Required work | What lines in the records below include the word "name"? Return each one.

Material for the task |
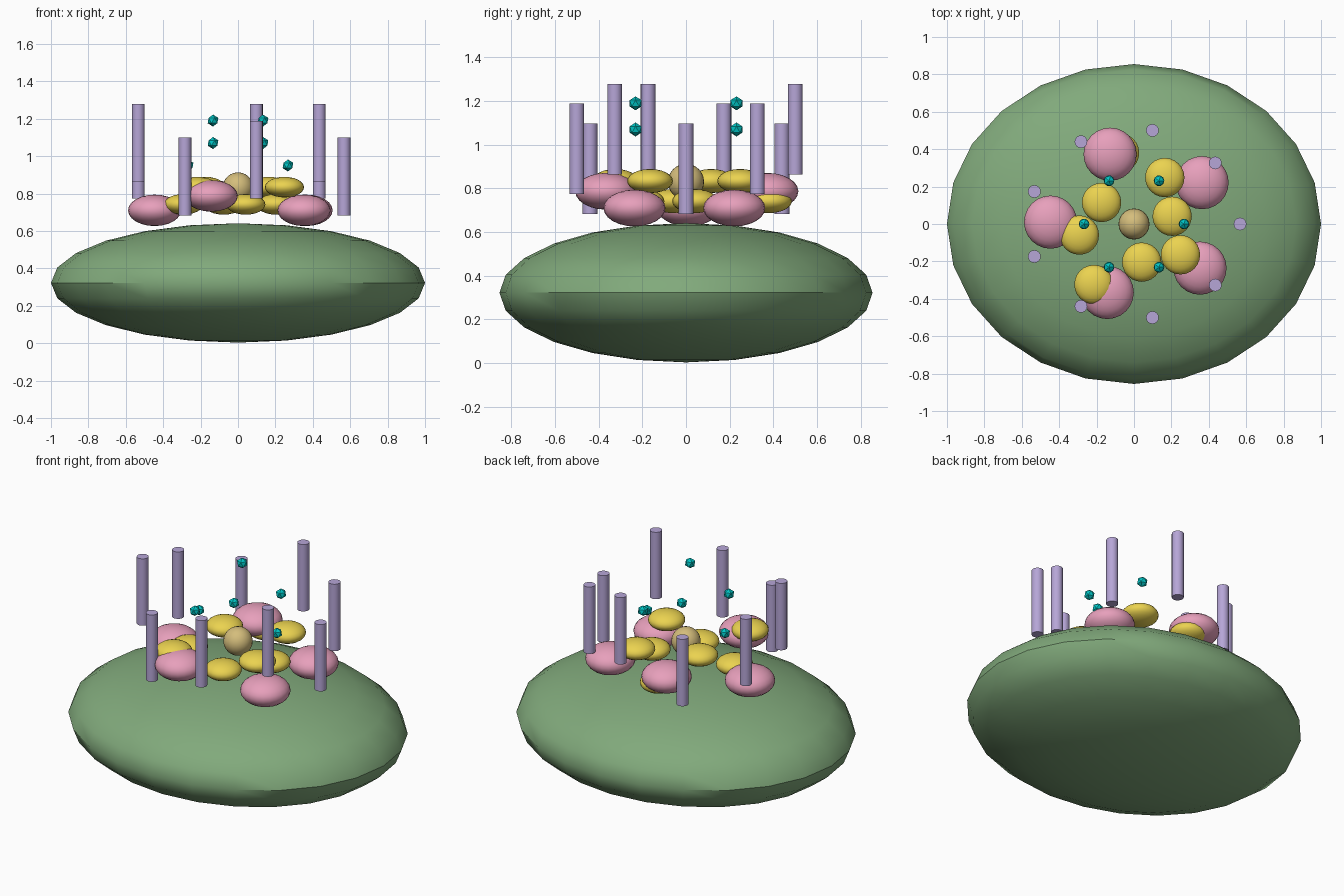
import bpy
from math import sin, cos, pi, radians

if "Cube" in bpy.data.objects:
    bpy.data.objects.remove(bpy.data.objects["Cube"])


def material(name, rgb):
    m = bpy.data.materials.new(name)
    m.diffuse_color = (*rgb, 1)
    m.use_nodes = True
    m.node_tree.nodes["Principled BSDF"].inputs["Base Color"].default_value = m.diffuse_color
    return m


GREEN = material("leaf_green", (0.22, 0.40, 0.20))
PINK = material("pink", (0.80, 0.35, 0.50))
YELLOW = material("yellow", (0.83, 0.65, 0.08))
TAN = material("tan", (0.66, 0.51, 0.20))
LILAC = material("lilac", (0.47, 0.38, 0.68))
TEAL = material("teal", (0.0, 0.55, 0.55))


def finish(name, mat, smooth=True):
    ob = bpy.context.object
    ob.name = name
    ob.data.materials.append(mat)
    bpy.ops.object.transform_apply(location=False, rotation=False, scale=True)
    if smooth:
        bpy.ops.object.shade_smooth_by_angle(angle=radians(40))
    return ob


def ellipsoid(name, loc, radii, mat, seg=24, rings=12):
    bpy.ops.mesh.primitive_uv_sphere_add(segments=seg, ring_count=rings, radius=1, location=loc)
    bpy.context.object.scale = radii
    return finish(name, mat)


# Broad flattened base
ellipsoid("base_mound", (0, 0, 0.322), (1.0, 0.855, 0.319), GREEN)

# Ring of large pink discs
pink_spots = [(0.364, 0.221, 0.71), (-0.128, 0.373, 0.787), (-0.446, 0.010, 0.71),
              (-0.143, -0.366, 0.787), (0.353, -0.236, 0.71)]
for i, p in enumerate(pink_spots):
    ellipsoid(f"pink_disc_{i + 1}", p, (0.142, 0.142, 0.084), PINK)

# Yellow discs at three radii and two heights
for i in range(8):
    a = 0.2 + i * pi / 4
    r = (0.208, 0.298, 0.388)[i % 3]
    z = (0.742, 0.834)[i % 2]
    ellipsoid(f"yellow_disc_{i + 1}", (r * cos(a), r * sin(a), z), (0.105, 0.105, 0.055), YELLOW)

# Central ball
ellipsoid("centre_ball", (0, 0, 0.83), (0.083, 0.083, 0.083), TAN)

# Outer ring of floating rods, stepped in height
for i in range(9):
    a = i * 2 * pi / 9
    bpy.ops.mesh.primitive_cylinder_add(
        vertices=16, radius=0.034, depth=0.415,
        location=(0.567 * cos(a), 0.508 * sin(a), 0.891 + 0.09 * (i % 3)))
    finish(f"rod_{i + 1}", LILAC)

# Inner ring of small faceted gems
for i in range(6):
    a = i * pi / 3
    bpy.ops.mesh.primitive_ico_sphere_add(
        subdivisions=1, radius=0.032,
        location=(0.267 * cos(a), 0.267 * sin(a), 0.95 + 0.12 * (i % 3)))
    finish(f"gem_{i + 1}", TEAL, smooth=False)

Answer section |
def material(name, rgb):
    m = bpy.data.materials.new(name)
def finish(name, mat, smooth=True):
    ob.name = name
def ellipsoid(name, loc, radii, mat, seg=24, rings=12):
    return finish(name, mat)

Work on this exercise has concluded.